Collected data:
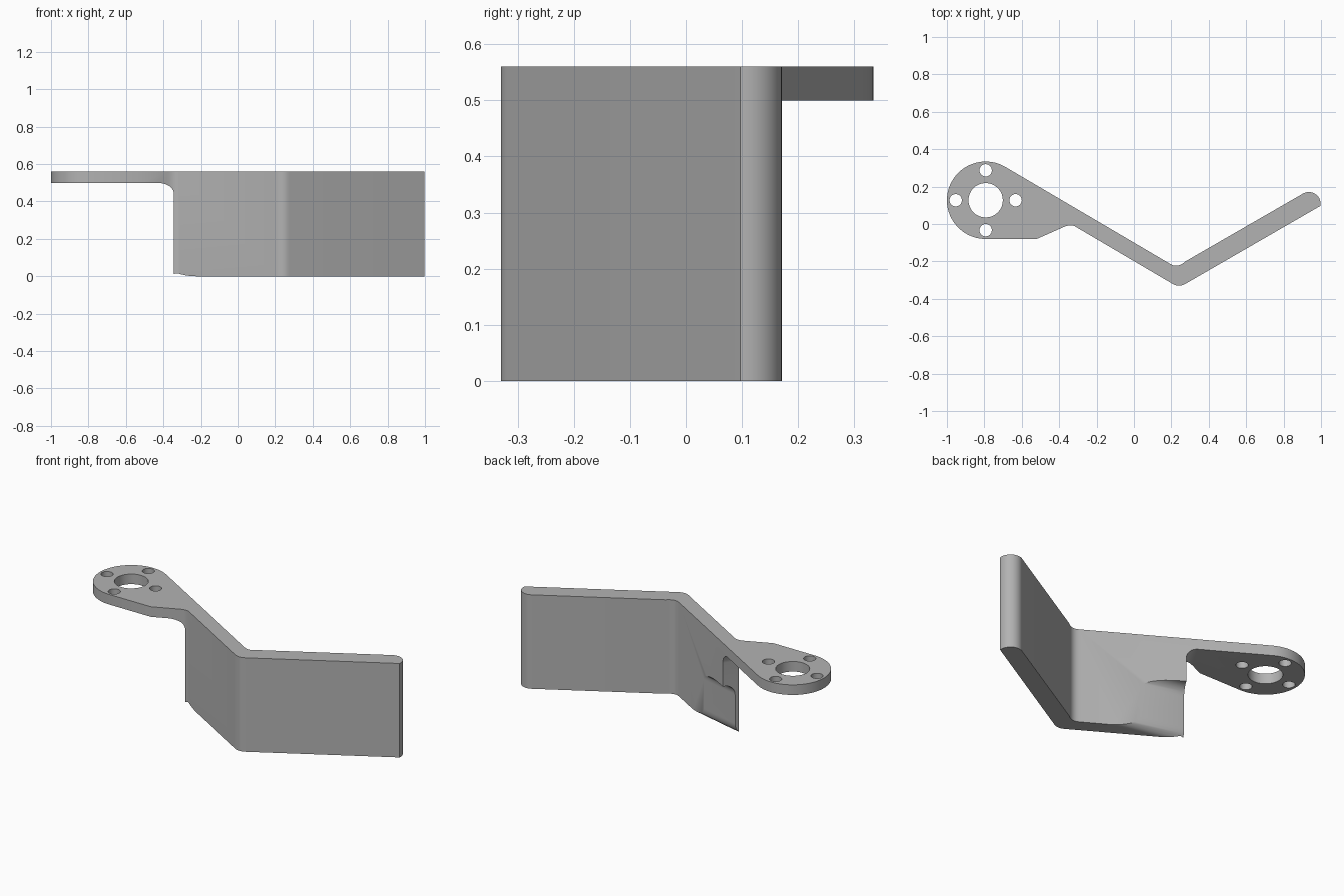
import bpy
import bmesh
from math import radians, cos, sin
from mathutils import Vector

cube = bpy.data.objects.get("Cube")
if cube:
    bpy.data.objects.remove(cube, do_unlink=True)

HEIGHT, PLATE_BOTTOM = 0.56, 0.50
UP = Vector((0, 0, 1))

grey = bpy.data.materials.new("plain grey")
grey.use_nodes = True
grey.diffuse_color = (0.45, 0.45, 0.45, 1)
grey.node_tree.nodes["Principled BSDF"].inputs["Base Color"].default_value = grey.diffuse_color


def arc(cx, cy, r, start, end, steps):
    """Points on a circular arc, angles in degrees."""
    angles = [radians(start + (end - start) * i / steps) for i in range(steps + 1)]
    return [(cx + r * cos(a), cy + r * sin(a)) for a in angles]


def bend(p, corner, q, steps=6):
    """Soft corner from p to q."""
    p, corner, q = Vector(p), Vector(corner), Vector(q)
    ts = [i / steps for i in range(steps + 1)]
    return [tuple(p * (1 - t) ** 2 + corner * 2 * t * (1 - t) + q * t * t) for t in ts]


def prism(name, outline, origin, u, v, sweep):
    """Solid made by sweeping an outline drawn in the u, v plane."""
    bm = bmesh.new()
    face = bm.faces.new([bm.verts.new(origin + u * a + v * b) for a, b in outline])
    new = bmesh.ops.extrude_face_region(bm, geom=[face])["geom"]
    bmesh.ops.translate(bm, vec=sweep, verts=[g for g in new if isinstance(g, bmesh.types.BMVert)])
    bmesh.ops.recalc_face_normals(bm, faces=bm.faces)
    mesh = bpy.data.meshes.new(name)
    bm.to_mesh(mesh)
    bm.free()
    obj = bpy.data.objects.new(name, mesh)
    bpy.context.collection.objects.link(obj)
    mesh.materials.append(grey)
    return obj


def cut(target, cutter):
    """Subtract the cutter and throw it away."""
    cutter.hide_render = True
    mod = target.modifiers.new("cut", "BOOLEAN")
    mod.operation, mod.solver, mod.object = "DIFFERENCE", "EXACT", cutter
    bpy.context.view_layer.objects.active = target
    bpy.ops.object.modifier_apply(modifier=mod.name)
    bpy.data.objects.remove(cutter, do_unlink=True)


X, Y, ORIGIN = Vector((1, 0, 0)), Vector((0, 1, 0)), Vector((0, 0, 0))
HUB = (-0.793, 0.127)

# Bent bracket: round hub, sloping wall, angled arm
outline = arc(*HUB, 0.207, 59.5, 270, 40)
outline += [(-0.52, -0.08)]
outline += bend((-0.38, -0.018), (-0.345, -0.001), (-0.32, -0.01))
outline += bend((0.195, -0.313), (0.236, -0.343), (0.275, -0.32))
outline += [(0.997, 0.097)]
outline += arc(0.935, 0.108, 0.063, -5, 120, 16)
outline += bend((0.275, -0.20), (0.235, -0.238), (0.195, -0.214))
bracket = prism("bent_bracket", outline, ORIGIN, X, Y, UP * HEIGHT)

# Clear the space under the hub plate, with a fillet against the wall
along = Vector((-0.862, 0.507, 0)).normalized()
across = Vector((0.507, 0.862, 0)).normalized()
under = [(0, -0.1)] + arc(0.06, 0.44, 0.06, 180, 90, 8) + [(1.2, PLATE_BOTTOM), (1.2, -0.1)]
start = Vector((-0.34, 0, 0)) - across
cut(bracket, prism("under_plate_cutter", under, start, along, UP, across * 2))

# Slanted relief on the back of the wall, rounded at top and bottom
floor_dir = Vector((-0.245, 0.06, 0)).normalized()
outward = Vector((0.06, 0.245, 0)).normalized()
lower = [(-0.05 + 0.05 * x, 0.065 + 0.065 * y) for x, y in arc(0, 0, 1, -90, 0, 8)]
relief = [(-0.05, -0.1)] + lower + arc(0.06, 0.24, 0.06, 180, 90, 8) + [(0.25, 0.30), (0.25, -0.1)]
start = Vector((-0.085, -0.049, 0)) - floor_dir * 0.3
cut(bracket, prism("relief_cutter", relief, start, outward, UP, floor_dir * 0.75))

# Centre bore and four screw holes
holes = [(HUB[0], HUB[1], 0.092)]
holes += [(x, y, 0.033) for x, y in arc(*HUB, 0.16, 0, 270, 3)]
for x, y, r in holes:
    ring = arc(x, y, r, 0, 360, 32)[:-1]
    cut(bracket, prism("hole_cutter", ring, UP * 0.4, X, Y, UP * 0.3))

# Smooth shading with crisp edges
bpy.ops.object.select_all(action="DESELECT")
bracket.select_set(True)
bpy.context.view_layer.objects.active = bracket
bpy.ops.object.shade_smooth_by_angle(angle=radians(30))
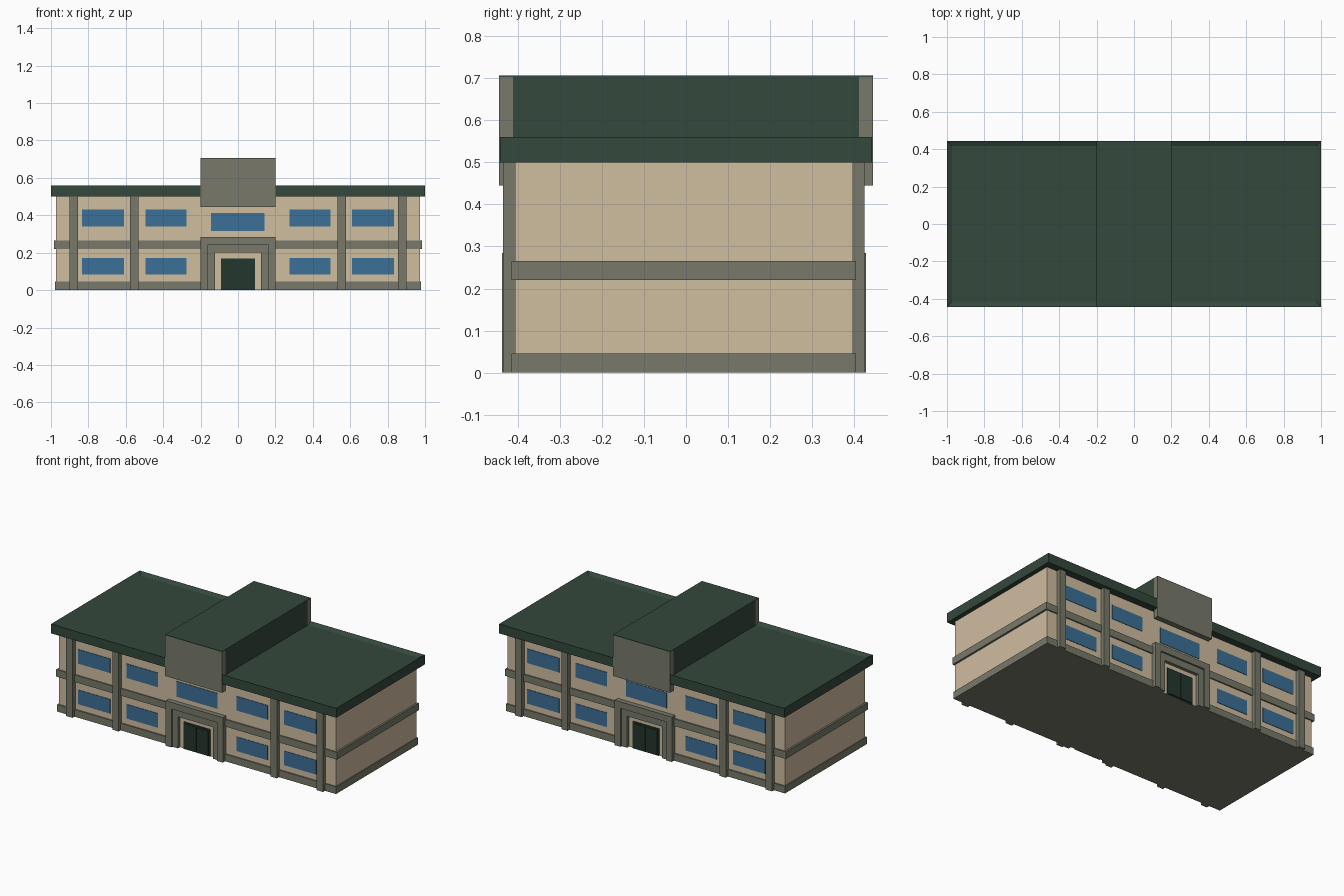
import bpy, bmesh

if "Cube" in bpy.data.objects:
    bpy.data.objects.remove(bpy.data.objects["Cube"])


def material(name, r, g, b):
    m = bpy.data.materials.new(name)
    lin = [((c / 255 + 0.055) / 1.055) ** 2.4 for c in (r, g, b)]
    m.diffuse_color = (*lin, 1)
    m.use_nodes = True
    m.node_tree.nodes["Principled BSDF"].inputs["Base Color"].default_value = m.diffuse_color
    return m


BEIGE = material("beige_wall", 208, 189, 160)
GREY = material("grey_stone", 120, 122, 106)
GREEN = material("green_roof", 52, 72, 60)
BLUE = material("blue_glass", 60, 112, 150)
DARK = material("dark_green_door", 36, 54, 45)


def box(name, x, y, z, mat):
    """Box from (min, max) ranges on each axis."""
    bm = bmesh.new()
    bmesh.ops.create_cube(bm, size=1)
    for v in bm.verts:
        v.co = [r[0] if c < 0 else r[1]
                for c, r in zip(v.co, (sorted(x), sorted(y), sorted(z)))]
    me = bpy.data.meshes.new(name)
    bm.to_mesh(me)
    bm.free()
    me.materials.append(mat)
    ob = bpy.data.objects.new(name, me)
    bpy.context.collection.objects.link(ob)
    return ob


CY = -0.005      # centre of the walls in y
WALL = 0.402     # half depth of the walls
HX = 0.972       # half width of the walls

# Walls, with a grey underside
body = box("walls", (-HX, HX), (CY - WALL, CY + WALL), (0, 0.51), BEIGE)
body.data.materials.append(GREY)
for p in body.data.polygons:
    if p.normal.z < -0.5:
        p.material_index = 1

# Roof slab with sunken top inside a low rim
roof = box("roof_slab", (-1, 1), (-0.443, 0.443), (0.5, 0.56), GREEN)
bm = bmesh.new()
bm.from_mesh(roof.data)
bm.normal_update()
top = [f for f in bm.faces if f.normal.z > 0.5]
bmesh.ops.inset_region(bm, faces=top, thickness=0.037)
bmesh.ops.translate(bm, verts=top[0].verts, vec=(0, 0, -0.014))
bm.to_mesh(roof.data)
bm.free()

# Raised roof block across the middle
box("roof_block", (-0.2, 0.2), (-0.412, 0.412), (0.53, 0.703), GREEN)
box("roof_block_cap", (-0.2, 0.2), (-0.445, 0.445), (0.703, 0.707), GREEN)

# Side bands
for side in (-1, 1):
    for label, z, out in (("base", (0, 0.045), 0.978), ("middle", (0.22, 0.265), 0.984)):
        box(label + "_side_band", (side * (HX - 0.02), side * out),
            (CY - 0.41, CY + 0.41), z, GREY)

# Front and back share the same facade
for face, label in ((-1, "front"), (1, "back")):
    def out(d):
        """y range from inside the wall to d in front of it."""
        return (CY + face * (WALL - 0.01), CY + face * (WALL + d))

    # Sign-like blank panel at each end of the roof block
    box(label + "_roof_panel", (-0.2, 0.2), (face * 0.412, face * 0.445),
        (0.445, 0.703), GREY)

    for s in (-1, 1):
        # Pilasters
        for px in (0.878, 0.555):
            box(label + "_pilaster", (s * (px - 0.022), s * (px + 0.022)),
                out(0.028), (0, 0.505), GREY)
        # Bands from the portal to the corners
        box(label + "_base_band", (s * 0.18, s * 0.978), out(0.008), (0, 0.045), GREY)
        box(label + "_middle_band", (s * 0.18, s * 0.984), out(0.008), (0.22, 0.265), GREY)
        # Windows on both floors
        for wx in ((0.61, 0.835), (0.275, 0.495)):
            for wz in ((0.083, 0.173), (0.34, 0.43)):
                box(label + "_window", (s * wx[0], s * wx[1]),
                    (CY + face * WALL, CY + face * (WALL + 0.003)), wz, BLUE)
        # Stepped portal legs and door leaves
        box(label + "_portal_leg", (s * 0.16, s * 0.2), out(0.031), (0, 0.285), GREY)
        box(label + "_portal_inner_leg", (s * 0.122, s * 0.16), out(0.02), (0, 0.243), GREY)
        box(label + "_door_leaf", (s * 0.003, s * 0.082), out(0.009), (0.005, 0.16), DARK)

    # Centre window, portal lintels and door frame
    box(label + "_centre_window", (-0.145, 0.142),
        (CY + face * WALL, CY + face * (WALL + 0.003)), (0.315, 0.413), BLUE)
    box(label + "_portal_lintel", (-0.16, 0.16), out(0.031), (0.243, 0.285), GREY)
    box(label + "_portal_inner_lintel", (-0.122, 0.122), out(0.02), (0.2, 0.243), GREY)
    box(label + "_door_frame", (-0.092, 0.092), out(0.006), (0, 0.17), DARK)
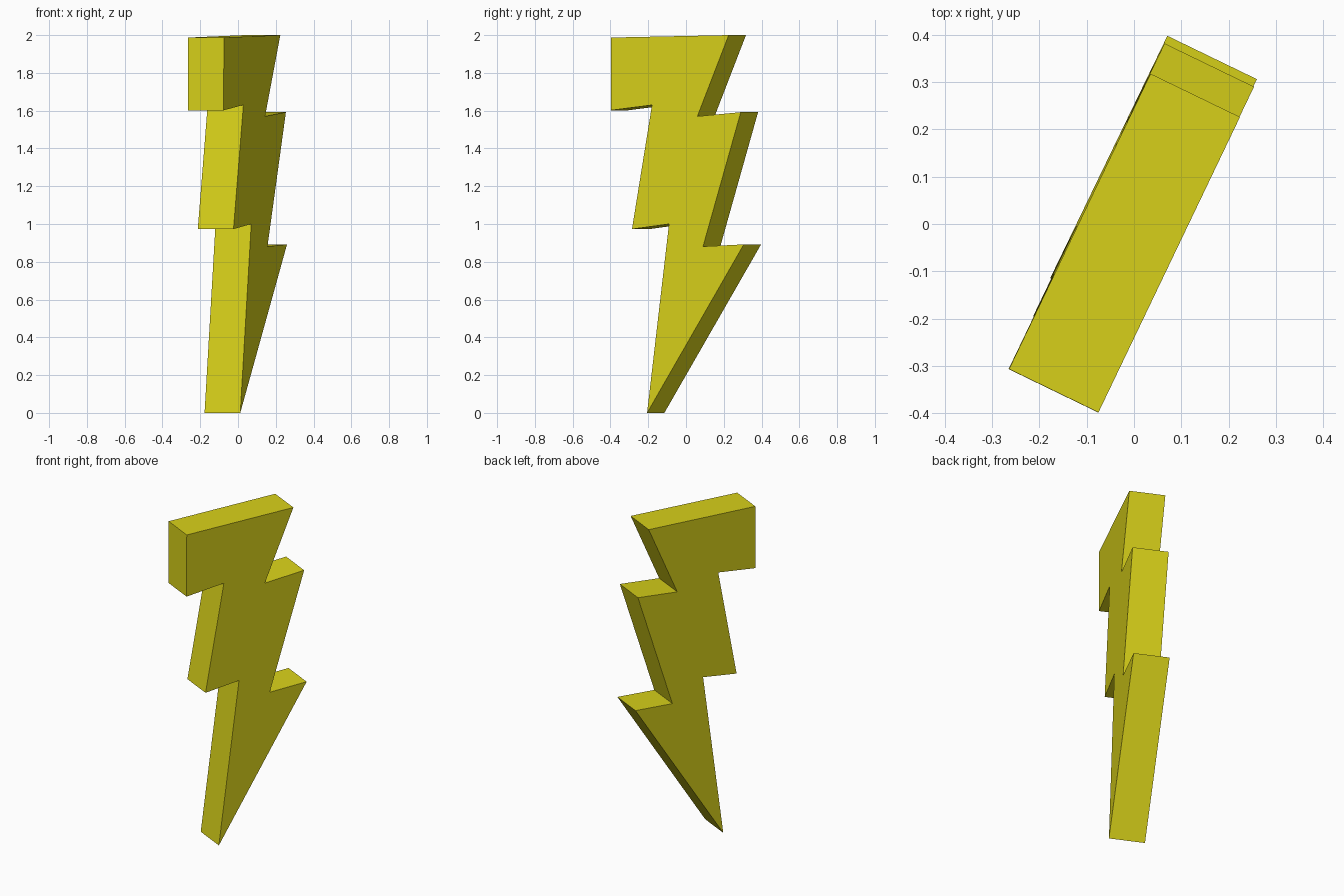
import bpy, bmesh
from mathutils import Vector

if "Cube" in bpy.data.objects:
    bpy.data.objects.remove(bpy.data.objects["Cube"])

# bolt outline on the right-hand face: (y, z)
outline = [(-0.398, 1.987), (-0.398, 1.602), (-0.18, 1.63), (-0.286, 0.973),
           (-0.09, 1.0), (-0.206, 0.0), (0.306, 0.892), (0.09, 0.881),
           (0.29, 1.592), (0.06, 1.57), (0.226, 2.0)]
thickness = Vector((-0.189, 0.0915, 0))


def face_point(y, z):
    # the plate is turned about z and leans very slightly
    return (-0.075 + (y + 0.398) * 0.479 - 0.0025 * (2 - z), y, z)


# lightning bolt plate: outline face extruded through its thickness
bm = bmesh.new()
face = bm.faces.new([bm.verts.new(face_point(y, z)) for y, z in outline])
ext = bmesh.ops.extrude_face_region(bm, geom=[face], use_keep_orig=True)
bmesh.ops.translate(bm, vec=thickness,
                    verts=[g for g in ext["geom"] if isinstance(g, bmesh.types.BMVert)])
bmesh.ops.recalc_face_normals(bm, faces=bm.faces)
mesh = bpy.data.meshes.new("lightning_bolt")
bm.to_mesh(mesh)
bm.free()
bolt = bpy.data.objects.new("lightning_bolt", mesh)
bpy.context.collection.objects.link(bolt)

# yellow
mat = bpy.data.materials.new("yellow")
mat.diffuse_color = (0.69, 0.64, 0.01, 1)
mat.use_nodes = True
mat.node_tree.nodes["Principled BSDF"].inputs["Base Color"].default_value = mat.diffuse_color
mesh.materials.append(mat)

§ EXERCISE
Among the entries above, locate the line with "(0, 0.045), GREY)" and the line with "return (-0.075 +". Give those two lines and all lines between them again, exactly, leaving out the pictures.

§ RESPONSE AREA
        box(label + "_base_band", (s * 0.18, s * 0.978), out(0.008), (0, 0.045), GREY)
        box(label + "_middle_band", (s * 0.18, s * 0.984), out(0.008), (0.22, 0.265), GREY)
        # Windows on both floors
        for wx in ((0.61, 0.835), (0.275, 0.495)):
            for wz in ((0.083, 0.173), (0.34, 0.43)):
                box(label + "_window", (s * wx[0], s * wx[1]),
                    (CY + face * WALL, CY + face * (WALL + 0.003)), wz, BLUE)
        # Stepped portal legs and door leaves
        box(label + "_portal_leg", (s * 0.16, s * 0.2), out(0.031), (0, 0.285), GREY)
        box(label + "_portal_inner_leg", (s * 0.122, s * 0.16), out(0.02), (0, 0.243), GREY)
        box(label + "_door_leaf", (s * 0.003, s * 0.082), out(0.009), (0.005, 0.16), DARK)

    # Centre window, portal lintels and door frame
    box(label + "_centre_window", (-0.145, 0.142),
        (CY + face * WALL, CY + face * (WALL + 0.003)), (0.315, 0.413), BLUE)
    box(label + "_portal_lintel", (-0.16, 0.16), out(0.031), (0.243, 0.285), GREY)
    box(label + "_portal_inner_lintel", (-0.122, 0.122), out(0.02), (0.2, 0.243), GREY)
    box(label + "_door_frame", (-0.092, 0.092), out(0.006), (0, 0.17), DARK)
import bpy, bmesh
from mathutils import Vector

if "Cube" in bpy.data.objects:
    bpy.data.objects.remove(bpy.data.objects["Cube"])

# bolt outline on the right-hand face: (y, z)
outline = [(-0.398, 1.987), (-0.398, 1.602), (-0.18, 1.63), (-0.286, 0.973),
           (-0.09, 1.0), (-0.206, 0.0), (0.306, 0.892), (0.09, 0.881),
           (0.29, 1.592), (0.06, 1.57), (0.226, 2.0)]
thickness = Vector((-0.189, 0.0915, 0))


def face_point(y, z):
    # the plate is turned about z and leans very slightly
    return (-0.075 + (y + 0.398) * 0.479 - 0.0025 * (2 - z), y, z)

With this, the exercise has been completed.